That being said I think it's safe to say that "Program or be Programmed" was my favorite reading throughout D4TC class. I think that, with very clear examples Rushkoff is able to make a clear analogy between what has been going on around the world and our position as educated civilians. With all the digital changes it seems as if more each day we are not only accepting without giving them thought but actually being left to someone else's design and architecture of how the world (not only the physical but also the digital world) should be. As Rushkoff clearly expresses it's not about getting everybody to learn how to program, is to get people to understand that there is such thing as programming, and that you get to tell the computer what to do and not the other way around. As he states in one of his many examples "The difference between a computer programmer and a user is much less like that between a mechanic and a driver than it is like the difference between a driver and a passenger. If you choose to be a passenger, then you must trust that your driver is taking you where you want to go" (Rushkoff, p.9)

Why are we leaving the decisions to those ones around us when we should be prepared to make changes in the world, and we can no longer do this if we do not learn the language that this century has prepared for us. A very clear example that Ruskoff uses is when he talks about changes throughout history. Whenever a new way of communication became available, the masses were always one step behind. Writing was invented and priests started reading to the people, and then printing became available which began drawing people towards reading. Now we're able to write anywhere. Aren't our constant facebook and blogs updates prove of that? But we are, as masses still one step behind, writing in the boxes provided to us, whereas we could, in fact we should be creating our own boxes.

Seems as if we're just so used to how everything is that we have stopped caring over who controls what. I don't know about the impression of this article over you, reader. Let alone if it was good enough to convince you to read the whole Program or be Programmed book. As of me, after reading Rushkoff 's book I was challenged in a way, I already knew coding was important, (otherwise I wouldn't be taking "Design for this Century" class) and even though it wasn't something I really enjoy I can certainly understand the importance of it a whole lot better.

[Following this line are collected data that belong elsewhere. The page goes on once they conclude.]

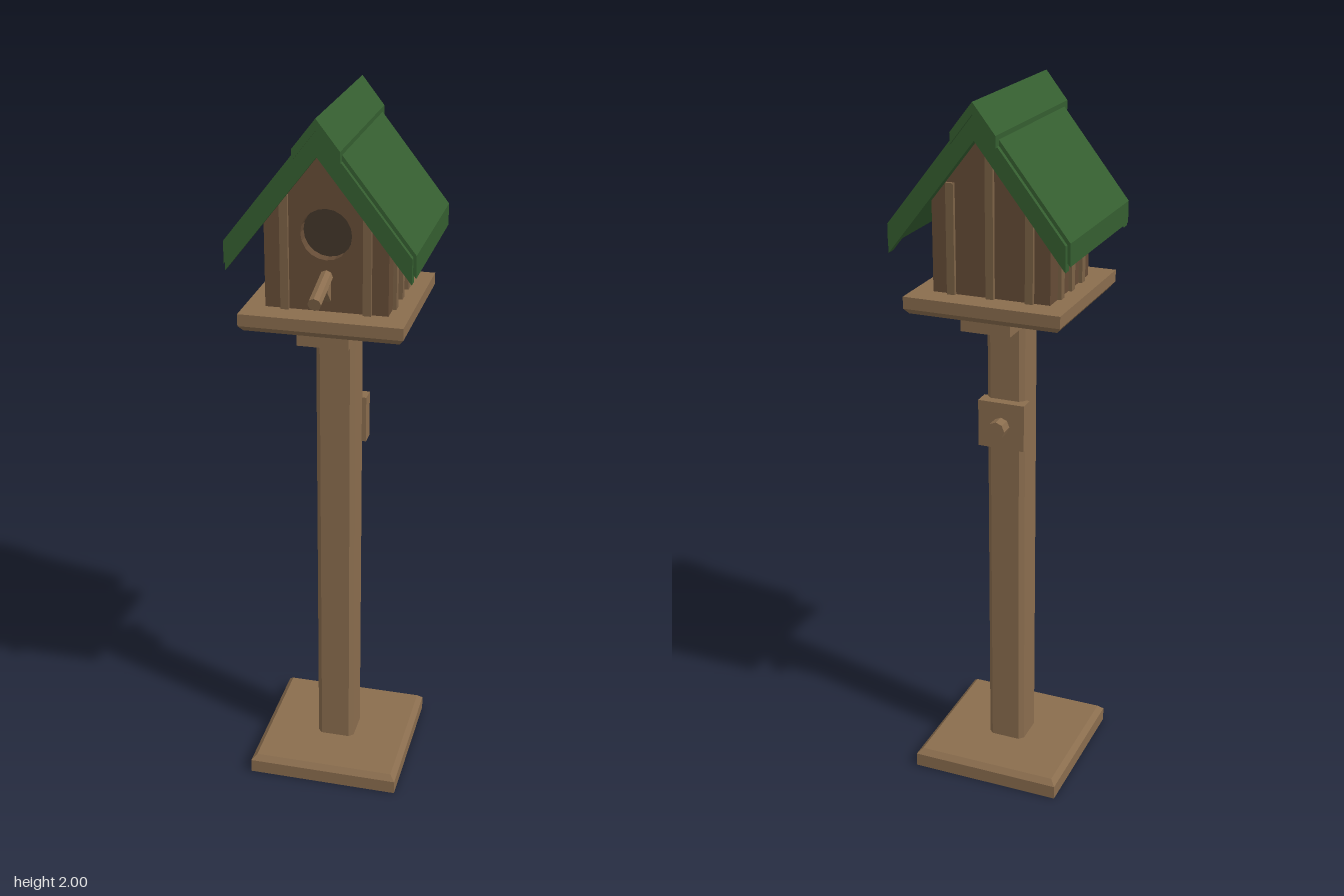
import * as THREE from 'three';

const mat = (name, color) => Object.assign(new THREE.MeshStandardMaterial({ color }), { name });

export function createModel() {
  const wood = mat('wood', 0x8a6d4e);
  const wall = mat('wallWood', 0x654c36);
  const batten = mat('battenWood', 0x7c6246);
  const green = mat('roofGreen', 0x355e30);
  const dark = mat('holeDark', 0x43362a);
  const group = new THREE.Group();
  group.name = 'birdhouse';
  const CZ = -0.01; // depth centre of post and house

  const add = (name, geo, material, x = 0, y = 0, z = 0) => {
    const flat = geo.index ? geo.toNonIndexed() : geo;
    flat.computeVertexNormals();
    const m = new THREE.Mesh(flat, material);
    m.name = name;
    m.position.set(x, y, z);
    group.add(m);
    return m;
  };
  const box = (name, material, w, h, d, x, y, z) =>
    add(name, new THREE.BoxGeometry(w, h, d), material, x, y, z);
  const shapeOf = pts => new THREE.Shape(pts.map(p => new THREE.Vector2(...p)));
  const extrude = (shape, depth) =>
    new THREE.ExtrudeGeometry(shape, { depth, bevelEnabled: false, curveSegments: 10 });

  // Square plate built from a profile of [half width, y]
  const plate = (name, profile) => {
    const pts = profile.map(([r, y]) => new THREE.Vector2(r * Math.SQRT2, y));
    add(name, new THREE.LatheGeometry(pts, 4).rotateY(Math.PI / 4), wood, 0, 0, CZ);
  };
  plate('base', [[0, 0], [0.22, 0], [0.22, 0.04], [0.205, 0.055], [0, 0.055]]);
  plate('platform', [[0, 1.425], [0.208, 1.425], [0.22, 1.44], [0.22, 1.473], [0, 1.473]]);

  // Post with chamfered corners
  const a = 0.055, c = 0.042;
  const post = shapeOf([[a, -c], [a, c], [c, a], [-c, a], [-a, c], [-a, -c], [-c, -a], [c, -a]]);
  add('post', extrude(post, 1.345).rotateX(-Math.PI / 2), wood, 0, 0.05, CZ);
  box('supportBeam', wood, 0.14, 0.04, 0.375, 0, 1.407, CZ);

  // Block and peg behind the post
  box('backBlock', wood, 0.135, 0.135, 0.045, 0, 1.087, -0.07);
  add('backPeg', new THREE.CylinderGeometry(0.025, 0.025, 0.05, 8).rotateX(Math.PI / 2),
    wood, 0, 1.087, -0.105);

  // House body, with the entrance cut through a separate front wall
  const outline = () => shapeOf([[-0.165, 1.47], [0.165, 1.47], [0.165, 1.722], [0, 1.93], [-0.165, 1.722]]);
  add('houseBody', extrude(outline(), 0.257), wall, 0, 0, -0.157);
  const front = outline();
  front.holes.push(new THREE.Path().absarc(0, 1.68, 0.068, 0, Math.PI * 2, true));
  add('frontWall', extrude(front, 0.035), wall, 0, 0, 0.1);
  add('entranceHole', new THREE.CircleGeometry(0.07, 24), dark, 0, 1.68, 0.103);

  // Battens on all four walls
  const strip = (name, w, d, x, top, z) =>
    box(name, batten, w, top - 1.47, d, x, (top + 1.47) / 2, z);
  for (const s of [-1, 1]) {
    strip('frontBatten', 0.022, 0.014, s * 0.11, 1.78, 0.139);
    for (const z of [0.07, CZ, -0.09]) strip('sideBatten', 0.014, 0.024, s * 0.168, 1.71, z);
  }
  for (const x of [-0.11, 0, 0.11])
    strip('backBatten', 0.022, 0.014, x, 1.91 - Math.abs(x) * 1.27, -0.161);

  // Roof layers: inverted V sections with upright eave ends
  const S = 1.27;
  const chevron = (name, w, top, t, z0, z1) => {
    const e = top - S * w;
    const shape = shapeOf([[0, top], [-w, e], [-w, e - t], [0, top - t], [w, e - t], [w, e]]);
    add(name, extrude(shape, z1 - z0), green, 0, 0, z0);
  };
  chevron('roofPanels', 0.25, 1.987, 0.06, -0.245, 0.213);
  chevron('frontBargeBoards', 0.242, 1.972, 0.068, 0.2, 0.227);
  chevron('backBargeBoards', 0.242, 1.972, 0.068, -0.258, -0.232);
  chevron('ridgeCap', 0.061, 2.0, 0.03, -0.267, 0.235);

  // Perch, sloping down to the front, with its bracket
  const perch = add('perch', new THREE.CylinderGeometry(0.018, 0.018, 0.14, 8).rotateX(Math.PI / 2),
    wood, 0, 1.553, 0.191);
  perch.rotation.x = 0.25;
  const bracket = shapeOf([[0.13, 1.495], [0.13, 1.56], [0.178, 1.553], [0.172, 1.535]]);
  add('perchBracket', extrude(bracket, 0.026).rotateY(-Math.PI / 2), wood, 0.013, 0, 0);

  return group;
}
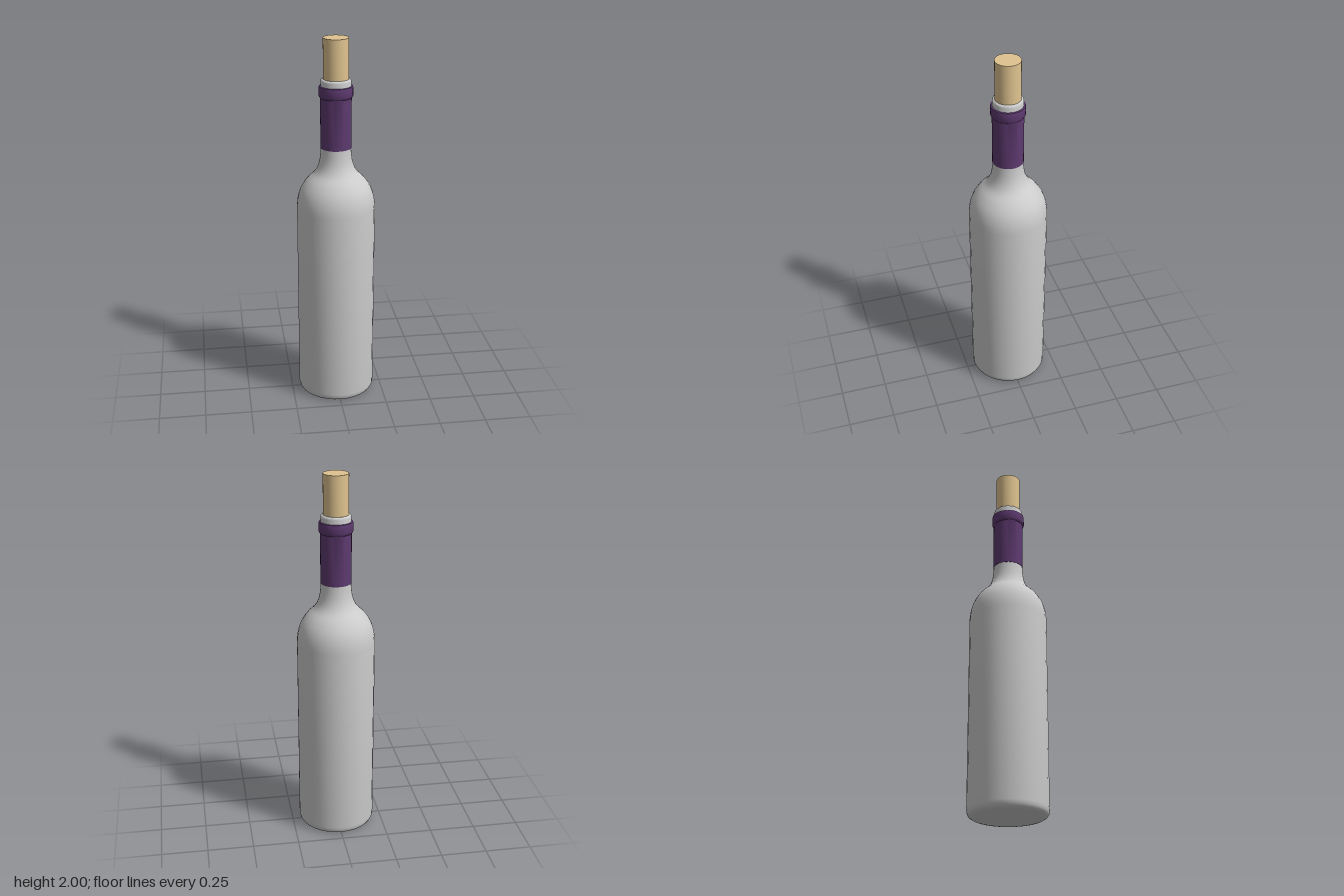
import * as THREE from 'three';
import { toCreasedNormals } from 'three/addons/utils/BufferGeometryUtils.js';

// Turned part from [radius, height] points listed bottom to top on the outside
function turned(name, profile, color) {
  const points = profile.map(([r, y]) => new THREE.Vector2(r, y));
  const geometry = toCreasedNormals(new THREE.LatheGeometry(points, 32), 0.7);
  const mesh = new THREE.Mesh(geometry, new THREE.MeshStandardMaterial({ color }));
  mesh.name = name;
  return mesh;
}

export function createModel() {
  const model = new THREE.Group();
  model.name = 'corkedBottle';

  // Shoulder: smooth curve from the straight body into the neck
  const shoulder = new THREE.SplineCurve([
    [0.21, 1.09], [0.205, 1.14], [0.188, 1.195], [0.155, 1.245],
    [0.115, 1.285], [0.094, 1.325], [0.084, 1.37], [0.08, 1.42],
  ].map(([r, y]) => new THREE.Vector2(r, y))).getPoints(20).map((p) => [p.x, p.y]);

  // Bottle: flat base with rounded edge, body, shoulder, neck and open mouth
  model.add(turned('bottle', [
    [0, 0], [0.175, 0], [0.19, 0.003], [0.201, 0.01], [0.208, 0.022], [0.21, 0.04],
    ...shoulder,
    [0.08, 1.775], [0.078, 1.784], [0.073, 1.788], [0.068, 1.788], [0.066, 1.78], [0.066, 1.7],
  ], 0xcccccc));

  // Foil: sleeve around the neck with a raised, softened band at the top
  model.add(turned('neckFoil', [
    [0.079, 1.42], [0.082, 1.42], [0.082, 1.69], [0.087, 1.695], [0.09, 1.702],
    [0.09, 1.742], [0.088, 1.75], [0.079, 1.752],
  ], 0x5e3a70));

  // Cork: plain cylinder standing out of the mouth
  model.add(turned('cork', [[0, 1.7], [0.067, 1.7], [0.067, 2], [0, 2]], 0xe0c490));

  return model;
}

It is still not my favorite thing in the world but I can say that I am trying, and, who knows, maybe sometime in these two years after I finish my graduate program I can be teaching my brother some programing language he's unfamiliar with.

  • Rushkoff, Douglas. Program or Be Programmed. Berkeley: Soft Skull Press, 2010. 1-27, 72-95.
  • Weiland, Jeremy. "A Review of Douglas Rushkoff's "Program or Be Programmed"" Social Memory Complex. November 7, 2010. Accessed February 7, 2014.